Clinical trials are taking place in many parts of the country. See the Treatment Options section that follows for links to current treatment clinical trials. These have been retrieved from NCI's listing of clinical trials.

Follow-up tests may be needed.

Some of the tests that were done to diagnose the cancer or to find out the stage of the cancer may be repeated. Some tests will be repeated in order to see how well the treatment is working. Decisions about whether to continue, change, or stop treatment may be based on the results of these tests. This is sometimes called re-staging.

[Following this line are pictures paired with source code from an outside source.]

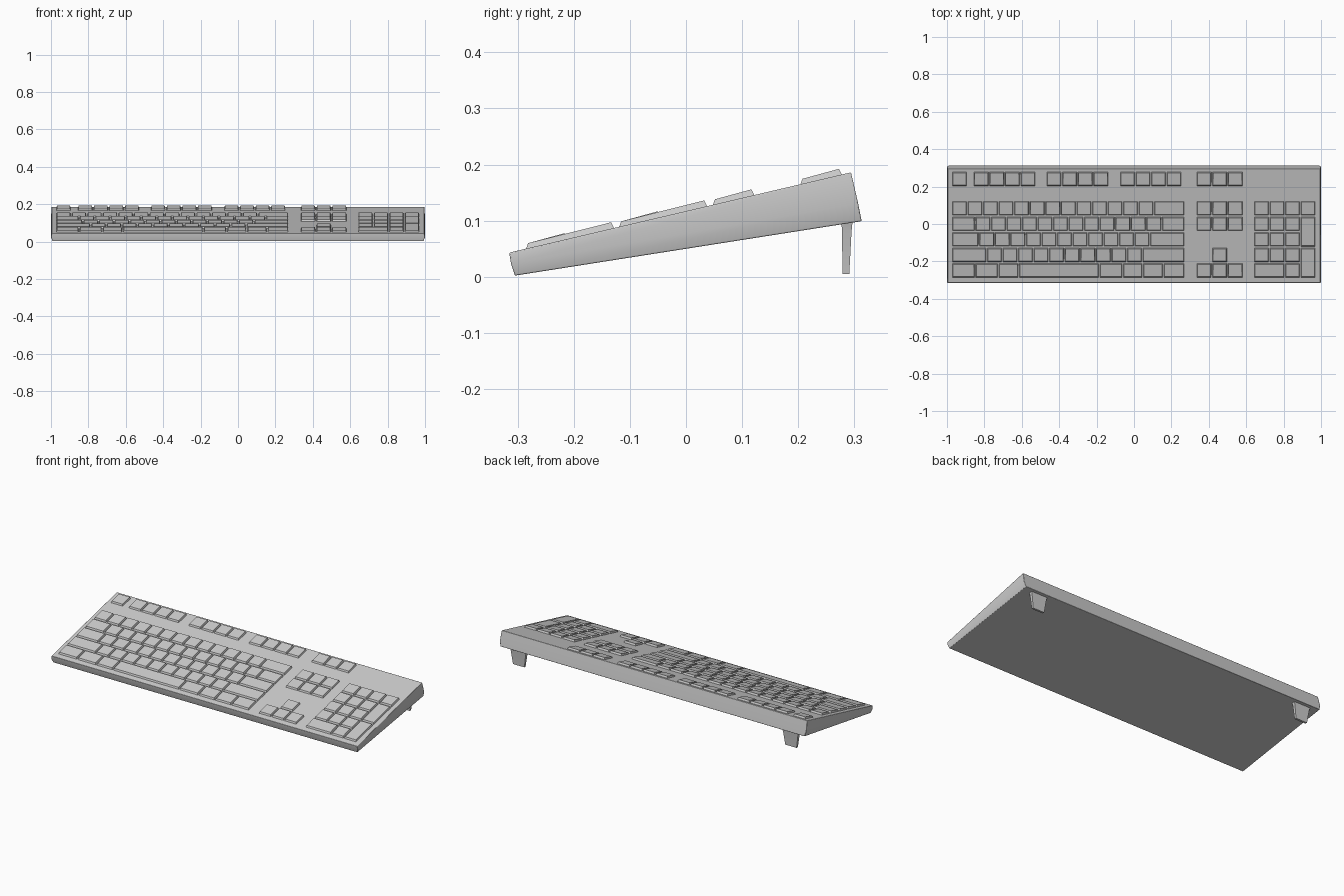
import bpy, bmesh

if "Cube" in bpy.data.objects:
    bpy.data.objects.remove(bpy.data.objects["Cube"])

U = 0.0831          # key pitch
LEFT = -0.973       # left edge of the main key block
ROWS = [0.085, 0.001, -0.082, -0.165, -0.248]   # row centres, back to front
F_ROW = 0.241


def deck(y):
    """Height of the sloping top surface."""
    return 0.043 + (y + 0.315) * 0.2345


def make(name, bm, angle=None):
    bmesh.ops.recalc_face_normals(bm, faces=bm.faces)
    me = bpy.data.meshes.new(name)
    bm.to_mesh(me)
    bm.free()
    ob = bpy.data.objects.new(name, me)
    bpy.context.collection.objects.link(ob)
    if angle:
        bpy.context.view_layer.objects.active = ob
        ob.select_set(True)
        bpy.ops.object.shade_smooth_by_angle(angle=angle)
        ob.select_set(False)
    return ob


def loft(bm, rings):
    """Closed solid through a list of equal-length rings."""
    vs = [[bm.verts.new(p) for p in r] for r in rings]
    n = len(vs[0])
    for a, b in zip(vs, vs[1:]):
        for i in range(n):
            bm.faces.new((a[i], a[(i + 1) % n], b[(i + 1) % n], b[i]))
    bm.faces.new(vs[0][::-1])
    bm.faces.new(vs[-1])


# Case: wedge with a faint ridge along the sides
def case_ring(w, front, back):
    return [(-w, *front), (w, *front), (w, *back), (-w, *back)]


bm = bmesh.new()
loft(bm, [case_ring(0.992, (-0.305, 0.002), (0.313, 0.099)),
          case_ring(1.0, (-0.312, 0.024), (0.307, 0.130)),
          case_ring(0.996, (-0.315, 0.043), (0.294, 0.186))])
case = make("case", bm, 0.5)
bev = case.modifiers.new("soft_edges", 'BEVEL')
bev.width = 0.002
bev.segments = 2
bev.limit_method = 'ANGLE'
bev.angle_limit = 0.6


# Keycaps: tapered blocks that follow the deck slope
def key(bm, x0, yc, w=1.0, rows=1):
    x1 = x0 + w * U - 0.004
    x0 += 0.001
    half = 0.0385 + (rows - 1) * U / 2
    y0, y1 = yc - half, yc + half

    def ring(inset_x, inset_f, inset_b, h0, h1):
        a, b = y0 + inset_f, y1 - inset_b
        return [(x0 + inset_x, a, deck(a) + h0), (x1 - inset_x, a, deck(a) + h0),
                (x1 - inset_x, b, deck(b) + h1), (x0 + inset_x, b, deck(b) + h1)]
    loft(bm, [ring(0, 0, 0, -0.004, -0.004),
              ring(0.004, 0.005, 0.007, 0.009, 0.0115)])


def key_row(bm, x, y, widths):
    for w in widths:
        key(bm, x, y, w)
        x += w * U


# Function row
bm = bmesh.new()
key_row(bm, LEFT, F_ROW, [1])
for x in (-0.857, -0.467, -0.075):
    key_row(bm, x, F_ROW, [1] * 4)
make("function_keys", bm)

# Main typing block
bm = bmesh.new()
for y, widths in zip(ROWS, [
        [1] * 13 + [2],
        [1.5] + [1] * 12 + [1.5],
        [1.75] + [1] * 11 + [2.25],
        [2.25] + [1] * 10 + [2.75],
        [1.5, 1.5, 1.3, 5.2, 1.5, 1.3, 1.3, 1.4]]):
    key_row(bm, LEFT, y, widths)
make("main_keys", bm)

# Navigation and arrow keys
bm = bmesh.new()
NAV = 0.335
for y in (F_ROW, ROWS[0], ROWS[1], ROWS[4]):
    key_row(bm, NAV, y, [1] * 3)
key(bm, NAV + U, ROWS[3])
make("navigation_keys", bm)

# Number pad with two tall keys and one wide key
bm = bmesh.new()
PAD = 0.641
key_row(bm, PAD, ROWS[0], [1] * 4)
for y in ROWS[1:4]:
    key_row(bm, PAD, y, [1] * 3)
key_row(bm, PAD, ROWS[4], [2, 1])
for i in (1, 3):
    key(bm, PAD + 3 * U, (ROWS[i] + ROWS[i + 1]) / 2, rows=2)
make("number_pad_keys", bm)

# Fold-out feet under the back edge
for side, name in ((-1, "left_foot"), (1, "right_foot")):
    bm = bmesh.new()
    cx = side * 0.888

    def foot_ring(hw, ya, yb, z):
        return [(cx - hw, ya, z), (cx + hw, ya, z), (cx + hw, yb, z), (cx - hw, yb, z)]
    loft(bm, [foot_ring(0.037, 0.279, 0.291, 0.005),
              foot_ring(0.048, 0.278, 0.295, 0.08),
              foot_ring(0.054, 0.277, 0.297, 0.10)])
    make(name, bm, 0.5)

Some of the tests will continue to be done from time to time after treatment has ended. The results of these tests can show if your condition has changed or if the cancer has recurred (come back). These tests are sometimes called follow-up tests or check-ups.

Treatment Options for Malignant Mesothelioma

Localized Malignant Mesothelioma (Stage I)

If the malignant mesothelioma is in one part of the chest lining, treatment will probably be surgery to remove the part of the chest lining with cancer and some of the tissue around it.

If localized malignant mesothelioma is found in more than one place in the chest, treatment may be one of the following:

Check for U.S. clinical trials from NCI's list of cancer clinical trials that are now accepting patients with localized malignant mesothelioma. For more specific results, refine the search by using other search features, such as the location of the trial, the type of treatment, or the name of the drug. Talk with your doctor about clinical trials that may be right for you. General information about clinical trials is available from the NCI Web site.

Advanced Malignant Mesothelioma (Stage II, Stage III, and Stage IV)

Treatment of advanced malignant mesothelioma may include the following:

Check for U.S. clinical trials from NCI's list of cancer clinical trials that are now accepting patients with advanced malignant mesothelioma. For more specific results, refine the search by using other search features, such as the location of the trial, the type of treatment, or the name of the drug. Talk with your doctor about clinical trials that may be right for you. General information about clinical trials is available from the NCI Web site.

Recurrent Malignant Mesothelioma

Treatment of recurrent malignant mesothelioma may include the following:

Check for U.S. clinical trials from NCI's list of cancer clinical trials that are now accepting patients with recurrent malignant mesothelioma. For more specific results, refine the search by using other search features, such as the location of the trial, the type of treatment, or the name of the drug. Talk with your doctor about clinical trials that may be right for you. General information about clinical trials is available from the NCI Web site.

To Learn More About Malignant Mesothelioma

For more information from the National Cancer Institute about malignant mesothelioma, see the following:

For general cancer information and other resources from the National Cancer Institute, see the following:



Cancer Care Services

Clinical Trials